(Records shown begins)
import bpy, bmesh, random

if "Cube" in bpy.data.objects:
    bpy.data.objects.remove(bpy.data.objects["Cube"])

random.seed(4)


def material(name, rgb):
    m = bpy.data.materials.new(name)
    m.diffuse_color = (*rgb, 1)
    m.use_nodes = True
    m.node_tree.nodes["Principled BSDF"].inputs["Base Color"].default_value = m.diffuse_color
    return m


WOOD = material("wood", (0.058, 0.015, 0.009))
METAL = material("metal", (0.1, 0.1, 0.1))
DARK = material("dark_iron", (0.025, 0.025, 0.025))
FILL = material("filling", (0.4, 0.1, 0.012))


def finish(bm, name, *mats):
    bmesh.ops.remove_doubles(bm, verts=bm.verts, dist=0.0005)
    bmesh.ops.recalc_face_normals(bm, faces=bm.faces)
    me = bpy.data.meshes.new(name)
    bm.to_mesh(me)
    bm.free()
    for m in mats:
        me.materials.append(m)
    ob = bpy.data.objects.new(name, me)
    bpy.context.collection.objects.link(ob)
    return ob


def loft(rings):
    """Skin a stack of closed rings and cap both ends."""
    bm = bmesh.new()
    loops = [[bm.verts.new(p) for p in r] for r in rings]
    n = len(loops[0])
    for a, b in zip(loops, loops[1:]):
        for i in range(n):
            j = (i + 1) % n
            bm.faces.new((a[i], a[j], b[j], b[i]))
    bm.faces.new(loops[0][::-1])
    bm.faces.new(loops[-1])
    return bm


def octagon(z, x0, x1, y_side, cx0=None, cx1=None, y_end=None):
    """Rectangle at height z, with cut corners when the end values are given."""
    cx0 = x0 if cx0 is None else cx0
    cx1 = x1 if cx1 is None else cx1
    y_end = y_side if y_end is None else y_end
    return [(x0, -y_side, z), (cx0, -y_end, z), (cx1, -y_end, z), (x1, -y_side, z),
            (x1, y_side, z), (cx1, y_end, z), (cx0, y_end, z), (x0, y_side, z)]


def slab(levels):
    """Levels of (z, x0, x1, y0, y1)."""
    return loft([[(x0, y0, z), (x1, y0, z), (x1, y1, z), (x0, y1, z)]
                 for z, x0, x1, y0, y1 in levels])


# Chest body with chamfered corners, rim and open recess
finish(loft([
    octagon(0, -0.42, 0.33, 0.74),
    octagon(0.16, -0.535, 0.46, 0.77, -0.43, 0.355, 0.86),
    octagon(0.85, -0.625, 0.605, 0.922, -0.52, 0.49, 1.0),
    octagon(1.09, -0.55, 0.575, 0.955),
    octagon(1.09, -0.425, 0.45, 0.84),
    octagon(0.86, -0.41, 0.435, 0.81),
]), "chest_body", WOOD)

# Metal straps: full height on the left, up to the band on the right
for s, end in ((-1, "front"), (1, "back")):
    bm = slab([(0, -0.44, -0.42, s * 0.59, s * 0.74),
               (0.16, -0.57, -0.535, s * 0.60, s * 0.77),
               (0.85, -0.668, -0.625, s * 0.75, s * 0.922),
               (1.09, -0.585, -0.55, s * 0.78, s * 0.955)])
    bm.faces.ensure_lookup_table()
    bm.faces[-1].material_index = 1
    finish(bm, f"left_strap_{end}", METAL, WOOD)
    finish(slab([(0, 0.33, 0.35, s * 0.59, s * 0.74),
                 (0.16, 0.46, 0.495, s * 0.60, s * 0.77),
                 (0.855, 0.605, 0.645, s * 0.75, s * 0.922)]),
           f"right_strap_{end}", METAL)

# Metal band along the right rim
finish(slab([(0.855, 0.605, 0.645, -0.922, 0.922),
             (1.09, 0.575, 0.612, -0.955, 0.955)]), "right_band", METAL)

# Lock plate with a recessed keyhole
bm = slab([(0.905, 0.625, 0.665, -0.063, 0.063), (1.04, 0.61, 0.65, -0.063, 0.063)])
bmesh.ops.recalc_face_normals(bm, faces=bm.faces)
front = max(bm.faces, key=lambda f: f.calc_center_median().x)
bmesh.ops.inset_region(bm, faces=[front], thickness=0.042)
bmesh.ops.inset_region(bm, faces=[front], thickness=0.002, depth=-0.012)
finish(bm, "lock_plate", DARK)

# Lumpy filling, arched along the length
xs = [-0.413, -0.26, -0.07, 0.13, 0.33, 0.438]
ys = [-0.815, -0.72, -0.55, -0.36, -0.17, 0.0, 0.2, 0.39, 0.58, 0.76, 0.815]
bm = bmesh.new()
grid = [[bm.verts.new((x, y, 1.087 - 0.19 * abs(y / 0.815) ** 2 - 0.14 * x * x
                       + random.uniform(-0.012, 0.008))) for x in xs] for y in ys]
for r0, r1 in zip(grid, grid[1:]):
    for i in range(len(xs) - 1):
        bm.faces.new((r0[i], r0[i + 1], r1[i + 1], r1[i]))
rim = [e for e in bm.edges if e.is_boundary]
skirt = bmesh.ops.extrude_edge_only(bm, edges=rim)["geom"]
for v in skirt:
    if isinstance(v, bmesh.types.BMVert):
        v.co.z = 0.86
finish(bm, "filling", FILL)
(Records shown ends)
(Records shown begins)
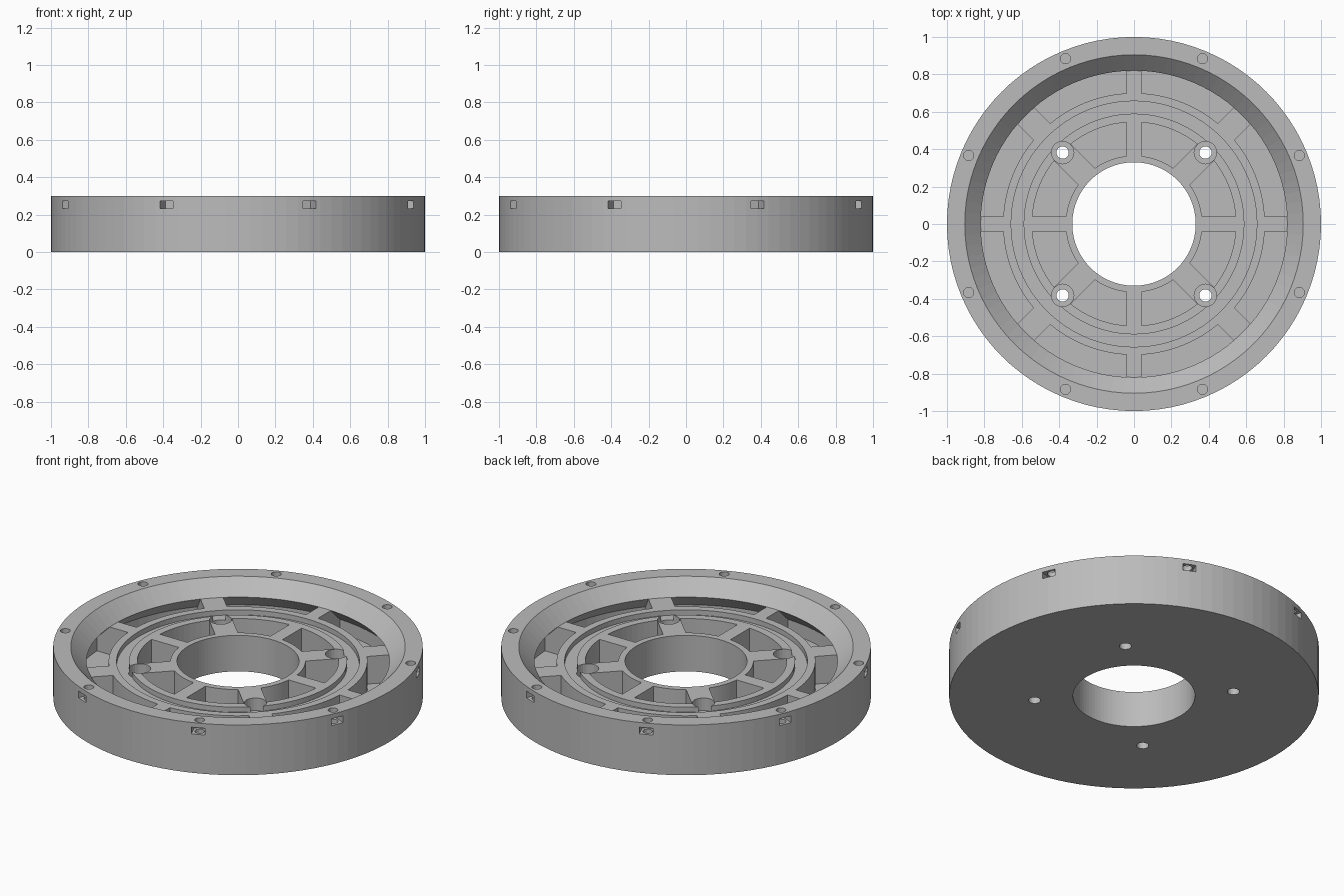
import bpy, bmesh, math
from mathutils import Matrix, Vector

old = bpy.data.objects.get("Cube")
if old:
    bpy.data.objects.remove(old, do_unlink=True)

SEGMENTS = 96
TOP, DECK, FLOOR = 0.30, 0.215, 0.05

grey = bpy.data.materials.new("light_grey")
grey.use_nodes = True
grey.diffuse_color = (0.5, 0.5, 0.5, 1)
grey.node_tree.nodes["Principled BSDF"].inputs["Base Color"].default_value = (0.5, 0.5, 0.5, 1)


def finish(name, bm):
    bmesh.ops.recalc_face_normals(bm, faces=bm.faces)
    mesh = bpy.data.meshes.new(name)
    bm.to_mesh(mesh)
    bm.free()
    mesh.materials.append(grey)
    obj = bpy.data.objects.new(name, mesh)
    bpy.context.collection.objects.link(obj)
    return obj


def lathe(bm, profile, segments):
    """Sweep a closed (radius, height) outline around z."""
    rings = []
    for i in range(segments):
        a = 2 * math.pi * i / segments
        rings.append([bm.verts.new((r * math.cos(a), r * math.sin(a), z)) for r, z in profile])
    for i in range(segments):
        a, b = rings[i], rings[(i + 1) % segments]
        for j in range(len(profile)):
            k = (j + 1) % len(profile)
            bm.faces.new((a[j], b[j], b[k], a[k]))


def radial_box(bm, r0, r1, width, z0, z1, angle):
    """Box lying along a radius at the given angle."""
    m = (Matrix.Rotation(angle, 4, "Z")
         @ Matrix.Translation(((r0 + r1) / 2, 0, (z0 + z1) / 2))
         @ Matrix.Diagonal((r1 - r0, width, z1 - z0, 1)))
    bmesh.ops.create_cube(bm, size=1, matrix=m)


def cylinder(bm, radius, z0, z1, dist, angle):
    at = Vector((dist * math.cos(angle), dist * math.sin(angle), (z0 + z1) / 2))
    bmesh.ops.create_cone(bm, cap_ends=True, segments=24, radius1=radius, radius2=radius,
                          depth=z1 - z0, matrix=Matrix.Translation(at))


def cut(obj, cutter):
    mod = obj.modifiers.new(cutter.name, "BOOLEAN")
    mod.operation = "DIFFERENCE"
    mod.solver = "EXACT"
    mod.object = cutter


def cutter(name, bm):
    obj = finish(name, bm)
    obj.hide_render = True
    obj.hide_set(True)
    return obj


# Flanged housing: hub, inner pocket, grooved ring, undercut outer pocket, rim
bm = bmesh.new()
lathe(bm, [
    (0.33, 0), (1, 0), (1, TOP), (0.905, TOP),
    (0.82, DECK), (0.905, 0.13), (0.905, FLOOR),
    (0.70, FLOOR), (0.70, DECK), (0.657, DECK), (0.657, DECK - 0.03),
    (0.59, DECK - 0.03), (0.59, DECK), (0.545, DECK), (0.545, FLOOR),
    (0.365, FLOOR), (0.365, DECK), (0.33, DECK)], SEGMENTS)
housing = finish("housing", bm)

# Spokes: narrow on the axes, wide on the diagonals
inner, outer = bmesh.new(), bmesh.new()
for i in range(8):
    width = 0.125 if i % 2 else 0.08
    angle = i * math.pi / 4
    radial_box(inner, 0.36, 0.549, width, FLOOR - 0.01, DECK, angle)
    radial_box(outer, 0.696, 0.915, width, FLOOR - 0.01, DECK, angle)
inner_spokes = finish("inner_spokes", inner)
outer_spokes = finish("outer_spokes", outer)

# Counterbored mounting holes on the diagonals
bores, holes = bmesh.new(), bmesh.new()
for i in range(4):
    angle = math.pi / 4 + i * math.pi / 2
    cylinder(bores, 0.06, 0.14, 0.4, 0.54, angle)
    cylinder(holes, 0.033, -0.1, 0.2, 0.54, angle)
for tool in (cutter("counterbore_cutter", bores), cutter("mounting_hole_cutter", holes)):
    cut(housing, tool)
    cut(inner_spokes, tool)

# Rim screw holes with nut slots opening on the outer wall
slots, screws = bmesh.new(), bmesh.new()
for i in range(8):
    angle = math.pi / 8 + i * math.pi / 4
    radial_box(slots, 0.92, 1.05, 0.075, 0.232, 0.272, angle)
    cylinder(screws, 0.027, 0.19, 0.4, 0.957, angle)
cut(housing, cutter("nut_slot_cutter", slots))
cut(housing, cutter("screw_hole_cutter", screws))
(Records shown ends)
(Records shown begins)
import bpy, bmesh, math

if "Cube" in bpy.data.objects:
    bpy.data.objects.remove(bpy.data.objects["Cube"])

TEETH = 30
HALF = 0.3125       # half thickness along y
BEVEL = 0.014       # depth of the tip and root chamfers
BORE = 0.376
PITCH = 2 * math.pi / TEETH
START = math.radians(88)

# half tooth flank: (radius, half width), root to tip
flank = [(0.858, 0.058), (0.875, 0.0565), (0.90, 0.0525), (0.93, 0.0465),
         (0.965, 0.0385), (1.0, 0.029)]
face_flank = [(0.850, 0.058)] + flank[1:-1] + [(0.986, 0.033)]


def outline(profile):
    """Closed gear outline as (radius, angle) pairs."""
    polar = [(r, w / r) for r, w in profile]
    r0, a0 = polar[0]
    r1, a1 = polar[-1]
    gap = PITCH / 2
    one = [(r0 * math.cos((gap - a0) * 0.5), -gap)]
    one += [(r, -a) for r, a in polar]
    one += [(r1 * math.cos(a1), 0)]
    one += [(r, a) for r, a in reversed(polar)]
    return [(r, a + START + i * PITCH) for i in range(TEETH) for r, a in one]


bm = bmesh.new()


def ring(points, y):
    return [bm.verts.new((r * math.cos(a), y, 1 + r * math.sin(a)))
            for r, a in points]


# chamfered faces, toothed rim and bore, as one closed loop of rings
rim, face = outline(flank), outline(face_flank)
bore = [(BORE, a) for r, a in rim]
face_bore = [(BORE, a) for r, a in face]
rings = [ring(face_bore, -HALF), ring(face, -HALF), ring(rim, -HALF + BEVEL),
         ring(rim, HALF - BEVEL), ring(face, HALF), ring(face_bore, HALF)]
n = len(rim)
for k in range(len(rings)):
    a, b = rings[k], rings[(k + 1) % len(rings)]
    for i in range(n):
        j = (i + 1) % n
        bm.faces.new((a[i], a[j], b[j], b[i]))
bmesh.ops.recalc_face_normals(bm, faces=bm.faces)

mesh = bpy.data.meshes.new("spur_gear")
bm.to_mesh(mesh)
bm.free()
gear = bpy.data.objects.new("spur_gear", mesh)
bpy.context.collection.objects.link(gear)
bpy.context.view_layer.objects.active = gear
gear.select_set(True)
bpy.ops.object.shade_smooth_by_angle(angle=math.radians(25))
(Records shown ends)
→ **What is needed**
Which lines in the records above include the word "width"? Copy them out.

→ **Answer to the problem**
def radial_box(bm, r0, r1, width, z0, z1, angle):
         @ Matrix.Diagonal((r1 - r0, width, z1 - z0, 1)))
    width = 0.125 if i % 2 else 0.08
    radial_box(inner, 0.36, 0.549, width, FLOOR - 0.01, DECK, angle)
    radial_box(outer, 0.696, 0.915, width, FLOOR - 0.01, DECK, angle)
# half tooth flank: (radius, half width), root to tip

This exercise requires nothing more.